*SOURCE DATA*
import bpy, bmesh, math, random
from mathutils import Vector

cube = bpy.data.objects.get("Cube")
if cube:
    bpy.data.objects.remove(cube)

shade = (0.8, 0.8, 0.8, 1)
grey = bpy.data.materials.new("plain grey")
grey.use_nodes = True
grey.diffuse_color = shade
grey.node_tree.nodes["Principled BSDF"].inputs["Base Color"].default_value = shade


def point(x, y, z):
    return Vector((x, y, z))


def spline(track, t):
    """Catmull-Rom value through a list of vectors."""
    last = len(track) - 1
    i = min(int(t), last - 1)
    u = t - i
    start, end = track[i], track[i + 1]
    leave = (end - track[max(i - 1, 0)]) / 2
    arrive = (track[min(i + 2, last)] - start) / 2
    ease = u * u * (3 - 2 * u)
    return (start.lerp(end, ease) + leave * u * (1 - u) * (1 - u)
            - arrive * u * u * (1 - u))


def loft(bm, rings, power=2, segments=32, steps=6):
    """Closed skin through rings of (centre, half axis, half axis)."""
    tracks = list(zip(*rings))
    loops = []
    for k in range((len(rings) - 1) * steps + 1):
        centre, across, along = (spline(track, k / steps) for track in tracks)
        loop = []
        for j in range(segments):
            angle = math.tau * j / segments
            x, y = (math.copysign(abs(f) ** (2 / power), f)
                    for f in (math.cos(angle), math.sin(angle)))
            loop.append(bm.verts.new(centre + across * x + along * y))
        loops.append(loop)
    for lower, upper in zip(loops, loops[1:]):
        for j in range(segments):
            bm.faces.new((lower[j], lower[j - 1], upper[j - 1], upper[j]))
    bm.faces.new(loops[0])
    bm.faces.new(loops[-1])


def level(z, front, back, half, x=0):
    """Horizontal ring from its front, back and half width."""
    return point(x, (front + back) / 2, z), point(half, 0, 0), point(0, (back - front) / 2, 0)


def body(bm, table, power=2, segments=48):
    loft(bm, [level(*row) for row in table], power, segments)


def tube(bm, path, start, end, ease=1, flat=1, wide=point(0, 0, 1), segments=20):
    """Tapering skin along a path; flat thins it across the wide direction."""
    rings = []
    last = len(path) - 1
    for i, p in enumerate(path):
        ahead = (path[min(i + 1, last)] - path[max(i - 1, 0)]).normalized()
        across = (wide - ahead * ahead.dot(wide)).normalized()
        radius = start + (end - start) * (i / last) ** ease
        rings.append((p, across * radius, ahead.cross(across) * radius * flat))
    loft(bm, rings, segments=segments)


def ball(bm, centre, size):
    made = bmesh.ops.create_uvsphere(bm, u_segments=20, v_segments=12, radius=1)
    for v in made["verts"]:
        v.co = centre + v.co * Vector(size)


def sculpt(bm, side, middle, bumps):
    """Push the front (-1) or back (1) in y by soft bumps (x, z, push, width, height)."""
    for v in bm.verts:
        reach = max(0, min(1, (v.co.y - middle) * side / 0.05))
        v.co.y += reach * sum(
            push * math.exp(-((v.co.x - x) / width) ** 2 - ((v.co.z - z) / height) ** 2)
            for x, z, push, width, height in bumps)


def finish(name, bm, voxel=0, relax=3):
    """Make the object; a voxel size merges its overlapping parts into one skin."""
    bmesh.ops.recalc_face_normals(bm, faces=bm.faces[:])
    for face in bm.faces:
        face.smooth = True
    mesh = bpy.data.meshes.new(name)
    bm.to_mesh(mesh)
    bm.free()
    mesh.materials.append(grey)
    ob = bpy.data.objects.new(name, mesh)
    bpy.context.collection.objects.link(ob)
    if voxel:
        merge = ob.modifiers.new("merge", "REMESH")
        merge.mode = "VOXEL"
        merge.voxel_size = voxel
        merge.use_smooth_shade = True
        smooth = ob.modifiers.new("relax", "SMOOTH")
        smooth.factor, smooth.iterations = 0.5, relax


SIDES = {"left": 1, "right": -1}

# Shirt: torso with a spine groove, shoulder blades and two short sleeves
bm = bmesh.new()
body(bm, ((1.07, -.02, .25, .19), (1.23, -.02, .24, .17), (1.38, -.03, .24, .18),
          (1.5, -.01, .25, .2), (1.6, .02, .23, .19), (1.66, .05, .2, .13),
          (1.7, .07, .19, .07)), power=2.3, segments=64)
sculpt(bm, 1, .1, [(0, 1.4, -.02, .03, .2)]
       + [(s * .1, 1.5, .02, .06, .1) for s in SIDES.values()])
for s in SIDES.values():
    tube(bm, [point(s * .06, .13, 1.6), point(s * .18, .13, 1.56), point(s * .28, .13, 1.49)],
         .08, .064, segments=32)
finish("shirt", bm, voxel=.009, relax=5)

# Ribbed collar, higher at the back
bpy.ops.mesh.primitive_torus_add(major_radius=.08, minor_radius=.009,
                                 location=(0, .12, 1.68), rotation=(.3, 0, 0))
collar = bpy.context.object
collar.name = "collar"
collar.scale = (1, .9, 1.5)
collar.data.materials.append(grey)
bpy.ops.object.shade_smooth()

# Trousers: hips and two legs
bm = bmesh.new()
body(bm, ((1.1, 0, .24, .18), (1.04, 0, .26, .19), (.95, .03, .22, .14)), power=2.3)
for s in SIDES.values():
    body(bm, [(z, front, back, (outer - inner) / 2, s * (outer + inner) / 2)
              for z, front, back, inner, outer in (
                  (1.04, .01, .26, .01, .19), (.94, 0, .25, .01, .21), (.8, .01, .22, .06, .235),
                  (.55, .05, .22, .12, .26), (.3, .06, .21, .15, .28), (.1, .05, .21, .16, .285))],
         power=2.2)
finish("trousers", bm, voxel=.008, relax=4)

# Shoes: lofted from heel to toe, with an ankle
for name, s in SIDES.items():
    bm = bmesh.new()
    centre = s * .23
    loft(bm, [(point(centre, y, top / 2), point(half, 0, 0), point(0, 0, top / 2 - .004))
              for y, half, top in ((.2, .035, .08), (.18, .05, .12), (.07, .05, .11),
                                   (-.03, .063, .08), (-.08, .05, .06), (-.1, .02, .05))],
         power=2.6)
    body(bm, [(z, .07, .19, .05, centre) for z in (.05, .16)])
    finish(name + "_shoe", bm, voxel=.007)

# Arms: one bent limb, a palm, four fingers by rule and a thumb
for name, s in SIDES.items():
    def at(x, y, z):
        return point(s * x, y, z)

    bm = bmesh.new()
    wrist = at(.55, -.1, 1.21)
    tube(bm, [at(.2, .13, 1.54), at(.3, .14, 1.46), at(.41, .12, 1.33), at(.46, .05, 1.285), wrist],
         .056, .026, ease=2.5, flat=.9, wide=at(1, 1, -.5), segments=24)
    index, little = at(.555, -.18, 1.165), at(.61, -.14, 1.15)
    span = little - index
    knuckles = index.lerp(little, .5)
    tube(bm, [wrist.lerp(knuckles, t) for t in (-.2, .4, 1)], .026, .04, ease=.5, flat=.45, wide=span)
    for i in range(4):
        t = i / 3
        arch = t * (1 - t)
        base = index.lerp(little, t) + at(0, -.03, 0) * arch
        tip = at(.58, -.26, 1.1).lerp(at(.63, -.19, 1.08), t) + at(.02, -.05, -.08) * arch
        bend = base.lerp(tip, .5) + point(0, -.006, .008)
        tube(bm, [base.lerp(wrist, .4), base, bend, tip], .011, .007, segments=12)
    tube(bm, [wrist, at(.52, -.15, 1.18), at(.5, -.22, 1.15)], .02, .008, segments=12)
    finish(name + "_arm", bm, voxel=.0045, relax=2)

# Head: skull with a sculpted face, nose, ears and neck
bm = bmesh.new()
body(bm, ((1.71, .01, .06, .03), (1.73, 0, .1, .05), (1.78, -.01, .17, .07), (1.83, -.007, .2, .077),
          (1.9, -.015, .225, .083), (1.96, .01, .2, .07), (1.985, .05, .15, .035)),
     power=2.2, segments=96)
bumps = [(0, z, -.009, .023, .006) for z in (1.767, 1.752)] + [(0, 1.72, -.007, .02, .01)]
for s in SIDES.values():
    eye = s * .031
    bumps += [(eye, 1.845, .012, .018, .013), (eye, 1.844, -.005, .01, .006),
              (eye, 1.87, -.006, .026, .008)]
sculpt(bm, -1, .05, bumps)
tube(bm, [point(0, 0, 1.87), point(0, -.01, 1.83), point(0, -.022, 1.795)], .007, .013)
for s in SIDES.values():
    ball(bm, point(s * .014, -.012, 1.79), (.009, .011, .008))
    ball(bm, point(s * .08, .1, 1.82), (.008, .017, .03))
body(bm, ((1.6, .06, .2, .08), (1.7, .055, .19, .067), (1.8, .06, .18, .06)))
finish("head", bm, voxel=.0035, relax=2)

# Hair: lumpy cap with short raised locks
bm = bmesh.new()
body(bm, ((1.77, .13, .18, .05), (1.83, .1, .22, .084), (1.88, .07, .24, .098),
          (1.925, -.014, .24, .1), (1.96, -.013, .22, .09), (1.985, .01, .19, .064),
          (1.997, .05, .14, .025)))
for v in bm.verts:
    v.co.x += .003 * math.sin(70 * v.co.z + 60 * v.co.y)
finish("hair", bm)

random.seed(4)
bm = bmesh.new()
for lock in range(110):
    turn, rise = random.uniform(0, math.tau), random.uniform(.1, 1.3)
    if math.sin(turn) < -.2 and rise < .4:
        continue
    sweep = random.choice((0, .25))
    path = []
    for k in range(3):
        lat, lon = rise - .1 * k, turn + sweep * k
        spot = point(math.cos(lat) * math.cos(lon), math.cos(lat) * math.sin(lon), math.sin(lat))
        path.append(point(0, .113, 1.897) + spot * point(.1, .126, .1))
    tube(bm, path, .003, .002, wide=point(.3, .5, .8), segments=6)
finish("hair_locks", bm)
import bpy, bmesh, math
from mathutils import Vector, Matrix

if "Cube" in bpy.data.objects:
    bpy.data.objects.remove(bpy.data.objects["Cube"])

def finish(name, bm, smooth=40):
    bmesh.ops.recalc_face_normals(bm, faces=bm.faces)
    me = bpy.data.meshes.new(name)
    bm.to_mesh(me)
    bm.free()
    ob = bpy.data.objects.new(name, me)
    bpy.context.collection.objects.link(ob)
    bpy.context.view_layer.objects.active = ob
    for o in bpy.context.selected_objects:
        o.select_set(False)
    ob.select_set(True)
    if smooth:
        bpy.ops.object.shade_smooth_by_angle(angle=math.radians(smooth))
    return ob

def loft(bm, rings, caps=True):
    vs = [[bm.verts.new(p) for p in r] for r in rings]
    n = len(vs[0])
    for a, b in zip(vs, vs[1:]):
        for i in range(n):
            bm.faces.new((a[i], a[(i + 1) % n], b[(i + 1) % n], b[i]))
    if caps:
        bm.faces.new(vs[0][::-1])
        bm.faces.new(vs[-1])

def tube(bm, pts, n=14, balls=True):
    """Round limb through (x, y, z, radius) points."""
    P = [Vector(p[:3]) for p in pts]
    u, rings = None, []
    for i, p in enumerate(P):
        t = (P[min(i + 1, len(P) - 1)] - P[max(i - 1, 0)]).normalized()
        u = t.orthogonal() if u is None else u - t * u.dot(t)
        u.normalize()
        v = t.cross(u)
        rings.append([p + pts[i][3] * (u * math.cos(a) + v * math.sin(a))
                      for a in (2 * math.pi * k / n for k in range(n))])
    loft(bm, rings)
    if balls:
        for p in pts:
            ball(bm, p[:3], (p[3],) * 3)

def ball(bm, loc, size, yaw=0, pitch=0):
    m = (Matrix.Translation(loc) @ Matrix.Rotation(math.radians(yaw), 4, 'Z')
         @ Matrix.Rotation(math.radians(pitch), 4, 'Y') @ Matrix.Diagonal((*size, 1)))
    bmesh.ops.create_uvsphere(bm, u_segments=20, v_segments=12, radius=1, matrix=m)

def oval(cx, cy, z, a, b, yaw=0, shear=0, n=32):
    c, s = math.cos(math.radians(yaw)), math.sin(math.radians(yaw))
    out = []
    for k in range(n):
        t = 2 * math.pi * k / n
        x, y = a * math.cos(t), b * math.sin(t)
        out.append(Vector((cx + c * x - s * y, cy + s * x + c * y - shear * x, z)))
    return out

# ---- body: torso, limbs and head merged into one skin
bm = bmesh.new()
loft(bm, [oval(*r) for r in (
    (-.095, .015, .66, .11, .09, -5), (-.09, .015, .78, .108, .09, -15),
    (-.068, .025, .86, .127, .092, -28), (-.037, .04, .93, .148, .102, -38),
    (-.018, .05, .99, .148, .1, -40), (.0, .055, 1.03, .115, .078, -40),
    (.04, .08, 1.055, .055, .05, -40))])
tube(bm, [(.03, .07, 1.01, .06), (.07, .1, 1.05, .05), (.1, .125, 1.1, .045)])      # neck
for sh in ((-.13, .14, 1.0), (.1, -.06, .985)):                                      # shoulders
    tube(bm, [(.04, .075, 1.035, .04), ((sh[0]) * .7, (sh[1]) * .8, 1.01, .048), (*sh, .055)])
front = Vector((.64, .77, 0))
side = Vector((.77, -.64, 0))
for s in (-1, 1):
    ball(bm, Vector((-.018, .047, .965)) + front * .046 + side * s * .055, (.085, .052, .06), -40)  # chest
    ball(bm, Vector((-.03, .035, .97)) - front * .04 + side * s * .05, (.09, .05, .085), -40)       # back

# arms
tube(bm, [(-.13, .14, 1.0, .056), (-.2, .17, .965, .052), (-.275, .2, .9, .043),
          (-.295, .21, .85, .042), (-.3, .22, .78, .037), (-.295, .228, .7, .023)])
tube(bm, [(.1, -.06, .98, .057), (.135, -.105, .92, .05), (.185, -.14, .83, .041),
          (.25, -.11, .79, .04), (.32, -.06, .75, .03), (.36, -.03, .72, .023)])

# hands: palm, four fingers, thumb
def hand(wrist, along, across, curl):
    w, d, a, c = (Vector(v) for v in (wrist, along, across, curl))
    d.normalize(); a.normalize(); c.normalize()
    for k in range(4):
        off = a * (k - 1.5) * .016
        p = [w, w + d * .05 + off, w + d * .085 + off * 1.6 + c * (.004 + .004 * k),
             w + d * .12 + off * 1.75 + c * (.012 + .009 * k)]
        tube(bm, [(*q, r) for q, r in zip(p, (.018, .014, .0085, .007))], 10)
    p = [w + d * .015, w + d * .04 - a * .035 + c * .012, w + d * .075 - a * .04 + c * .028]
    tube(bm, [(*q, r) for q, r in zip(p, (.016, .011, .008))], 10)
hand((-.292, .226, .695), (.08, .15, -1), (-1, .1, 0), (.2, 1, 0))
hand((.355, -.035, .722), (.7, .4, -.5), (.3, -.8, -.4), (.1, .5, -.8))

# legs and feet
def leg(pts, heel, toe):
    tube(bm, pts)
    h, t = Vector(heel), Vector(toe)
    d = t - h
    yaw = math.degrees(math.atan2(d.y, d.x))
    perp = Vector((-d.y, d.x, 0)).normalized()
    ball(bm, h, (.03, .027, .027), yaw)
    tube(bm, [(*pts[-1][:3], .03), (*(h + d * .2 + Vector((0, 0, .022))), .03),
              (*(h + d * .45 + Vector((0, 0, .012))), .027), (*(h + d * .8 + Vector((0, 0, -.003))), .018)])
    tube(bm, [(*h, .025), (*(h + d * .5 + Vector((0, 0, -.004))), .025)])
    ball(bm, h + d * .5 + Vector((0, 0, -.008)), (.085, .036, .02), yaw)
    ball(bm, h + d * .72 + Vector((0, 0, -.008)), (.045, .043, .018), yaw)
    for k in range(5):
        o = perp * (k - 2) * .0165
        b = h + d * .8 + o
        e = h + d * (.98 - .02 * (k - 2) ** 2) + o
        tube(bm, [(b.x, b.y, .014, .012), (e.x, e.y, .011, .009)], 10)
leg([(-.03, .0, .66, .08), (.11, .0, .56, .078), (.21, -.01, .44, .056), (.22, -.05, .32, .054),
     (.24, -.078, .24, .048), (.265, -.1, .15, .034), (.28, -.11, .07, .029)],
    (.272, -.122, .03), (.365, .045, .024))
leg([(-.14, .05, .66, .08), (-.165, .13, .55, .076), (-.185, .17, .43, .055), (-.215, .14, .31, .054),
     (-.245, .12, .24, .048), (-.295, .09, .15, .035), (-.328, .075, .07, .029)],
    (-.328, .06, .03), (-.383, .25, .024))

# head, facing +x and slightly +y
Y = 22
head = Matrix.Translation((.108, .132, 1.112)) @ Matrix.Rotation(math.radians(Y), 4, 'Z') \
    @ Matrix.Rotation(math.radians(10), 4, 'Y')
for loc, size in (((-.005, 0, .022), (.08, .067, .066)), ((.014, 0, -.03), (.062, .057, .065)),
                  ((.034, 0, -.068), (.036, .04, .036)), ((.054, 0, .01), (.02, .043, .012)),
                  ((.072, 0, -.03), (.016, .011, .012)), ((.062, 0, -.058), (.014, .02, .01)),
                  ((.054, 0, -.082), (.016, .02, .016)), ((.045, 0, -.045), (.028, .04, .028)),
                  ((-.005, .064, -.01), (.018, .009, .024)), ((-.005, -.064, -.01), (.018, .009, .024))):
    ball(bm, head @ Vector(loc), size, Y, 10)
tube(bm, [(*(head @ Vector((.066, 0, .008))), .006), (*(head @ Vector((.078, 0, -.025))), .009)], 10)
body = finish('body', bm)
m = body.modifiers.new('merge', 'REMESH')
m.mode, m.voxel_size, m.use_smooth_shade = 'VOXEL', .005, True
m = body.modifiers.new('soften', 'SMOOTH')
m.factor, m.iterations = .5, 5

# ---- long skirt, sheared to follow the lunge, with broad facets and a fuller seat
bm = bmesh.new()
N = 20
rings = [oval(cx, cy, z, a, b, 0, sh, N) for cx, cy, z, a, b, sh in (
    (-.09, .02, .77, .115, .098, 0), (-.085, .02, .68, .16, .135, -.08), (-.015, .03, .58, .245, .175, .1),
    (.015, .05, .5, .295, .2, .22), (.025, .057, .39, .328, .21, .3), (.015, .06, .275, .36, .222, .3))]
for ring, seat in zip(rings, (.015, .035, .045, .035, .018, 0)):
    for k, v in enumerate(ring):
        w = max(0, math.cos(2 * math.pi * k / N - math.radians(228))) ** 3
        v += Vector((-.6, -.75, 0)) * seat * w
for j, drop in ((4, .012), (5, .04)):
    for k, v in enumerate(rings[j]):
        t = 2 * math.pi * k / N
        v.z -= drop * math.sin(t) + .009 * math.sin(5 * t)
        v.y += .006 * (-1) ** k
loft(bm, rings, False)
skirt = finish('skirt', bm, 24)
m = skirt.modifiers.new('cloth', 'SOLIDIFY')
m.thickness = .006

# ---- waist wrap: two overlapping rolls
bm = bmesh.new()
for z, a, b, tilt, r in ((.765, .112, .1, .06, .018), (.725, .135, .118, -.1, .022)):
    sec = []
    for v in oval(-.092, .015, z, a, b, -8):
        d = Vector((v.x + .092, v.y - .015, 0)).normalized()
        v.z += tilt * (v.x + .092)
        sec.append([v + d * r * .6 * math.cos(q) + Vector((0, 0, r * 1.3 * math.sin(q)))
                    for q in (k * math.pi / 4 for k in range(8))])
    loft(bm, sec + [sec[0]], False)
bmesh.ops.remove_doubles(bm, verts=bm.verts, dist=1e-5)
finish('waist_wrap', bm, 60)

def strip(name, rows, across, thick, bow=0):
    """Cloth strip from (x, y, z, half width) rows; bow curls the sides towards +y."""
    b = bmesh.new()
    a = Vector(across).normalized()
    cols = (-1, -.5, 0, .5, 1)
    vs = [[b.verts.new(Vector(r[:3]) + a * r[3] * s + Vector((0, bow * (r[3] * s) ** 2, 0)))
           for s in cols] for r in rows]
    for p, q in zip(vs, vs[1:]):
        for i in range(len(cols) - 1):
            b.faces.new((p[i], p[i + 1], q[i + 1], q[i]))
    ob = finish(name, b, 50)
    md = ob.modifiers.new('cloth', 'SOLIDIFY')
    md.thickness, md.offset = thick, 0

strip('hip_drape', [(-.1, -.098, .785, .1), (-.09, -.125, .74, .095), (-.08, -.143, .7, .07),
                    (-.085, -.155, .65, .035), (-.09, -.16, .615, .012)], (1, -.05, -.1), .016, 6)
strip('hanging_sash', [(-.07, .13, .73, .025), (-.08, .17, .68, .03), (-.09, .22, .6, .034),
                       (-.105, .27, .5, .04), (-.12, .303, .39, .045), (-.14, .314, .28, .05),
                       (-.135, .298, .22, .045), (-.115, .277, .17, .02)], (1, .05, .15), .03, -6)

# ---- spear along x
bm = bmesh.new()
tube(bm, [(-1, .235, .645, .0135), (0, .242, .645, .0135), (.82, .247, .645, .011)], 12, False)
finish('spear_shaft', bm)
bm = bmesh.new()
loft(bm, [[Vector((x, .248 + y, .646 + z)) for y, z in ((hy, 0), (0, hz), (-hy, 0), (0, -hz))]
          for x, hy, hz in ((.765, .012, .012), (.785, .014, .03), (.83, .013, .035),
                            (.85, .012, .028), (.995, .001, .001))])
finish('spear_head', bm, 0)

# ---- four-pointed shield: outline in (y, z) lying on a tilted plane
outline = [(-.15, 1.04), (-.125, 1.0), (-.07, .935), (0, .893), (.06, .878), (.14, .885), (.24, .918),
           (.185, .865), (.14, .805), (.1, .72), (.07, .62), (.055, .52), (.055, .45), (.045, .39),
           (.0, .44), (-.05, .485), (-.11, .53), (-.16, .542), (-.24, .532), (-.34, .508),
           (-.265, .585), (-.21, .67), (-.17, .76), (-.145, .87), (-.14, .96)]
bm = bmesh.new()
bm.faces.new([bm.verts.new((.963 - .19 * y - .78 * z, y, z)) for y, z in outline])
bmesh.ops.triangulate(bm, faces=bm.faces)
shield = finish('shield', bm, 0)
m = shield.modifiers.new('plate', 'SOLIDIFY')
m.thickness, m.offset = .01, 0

*BRIEF*
From the entries above, print the lines beginning at the one with "m.thickness = .006" and stopping after the one with "# ---- four-pointed", exactly as written and with nothing else.

*TASK ANSWER*
m.thickness = .006

# ---- waist wrap: two overlapping rolls
bm = bmesh.new()
for z, a, b, tilt, r in ((.765, .112, .1, .06, .018), (.725, .135, .118, -.1, .022)):
    sec = []
    for v in oval(-.092, .015, z, a, b, -8):
        d = Vector((v.x + .092, v.y - .015, 0)).normalized()
        v.z += tilt * (v.x + .092)
        sec.append([v + d * r * .6 * math.cos(q) + Vector((0, 0, r * 1.3 * math.sin(q)))
                    for q in (k * math.pi / 4 for k in range(8))])
    loft(bm, sec + [sec[0]], False)
bmesh.ops.remove_doubles(bm, verts=bm.verts, dist=1e-5)
finish('waist_wrap', bm, 60)

def strip(name, rows, across, thick, bow=0):
    """Cloth strip from (x, y, z, half width) rows; bow curls the sides towards +y."""
    b = bmesh.new()
    a = Vector(across).normalized()
    cols = (-1, -.5, 0, .5, 1)
    vs = [[b.verts.new(Vector(r[:3]) + a * r[3] * s + Vector((0, bow * (r[3] * s) ** 2, 0)))
           for s in cols] for r in rows]
    for p, q in zip(vs, vs[1:]):
        for i in range(len(cols) - 1):
            b.faces.new((p[i], p[i + 1], q[i + 1], q[i]))
    ob = finish(name, b, 50)
    md = ob.modifiers.new('cloth', 'SOLIDIFY')
    md.thickness, md.offset = thick, 0

strip('hip_drape', [(-.1, -.098, .785, .1), (-.09, -.125, .74, .095), (-.08, -.143, .7, .07),
                    (-.085, -.155, .65, .035), (-.09, -.16, .615, .012)], (1, -.05, -.1), .016, 6)
strip('hanging_sash', [(-.07, .13, .73, .025), (-.08, .17, .68, .03), (-.09, .22, .6, .034),
                       (-.105, .27, .5, .04), (-.12, .303, .39, .045), (-.14, .314, .28, .05),
                       (-.135, .298, .22, .045), (-.115, .277, .17, .02)], (1, .05, .15), .03, -6)

# ---- spear along x
bm = bmesh.new()
tube(bm, [(-1, .235, .645, .0135), (0, .242, .645, .0135), (.82, .247, .645, .011)], 12, False)
finish('spear_shaft', bm)
bm = bmesh.new()
loft(bm, [[Vector((x, .248 + y, .646 + z)) for y, z in ((hy, 0), (0, hz), (-hy, 0), (0, -hz))]
          for x, hy, hz in ((.765, .012, .012), (.785, .014, .03), (.83, .013, .035),
                            (.85, .012, .028), (.995, .001, .001))])
finish('spear_head', bm, 0)

# ---- four-pointed shield: outline in (y, z) lying on a tilted plane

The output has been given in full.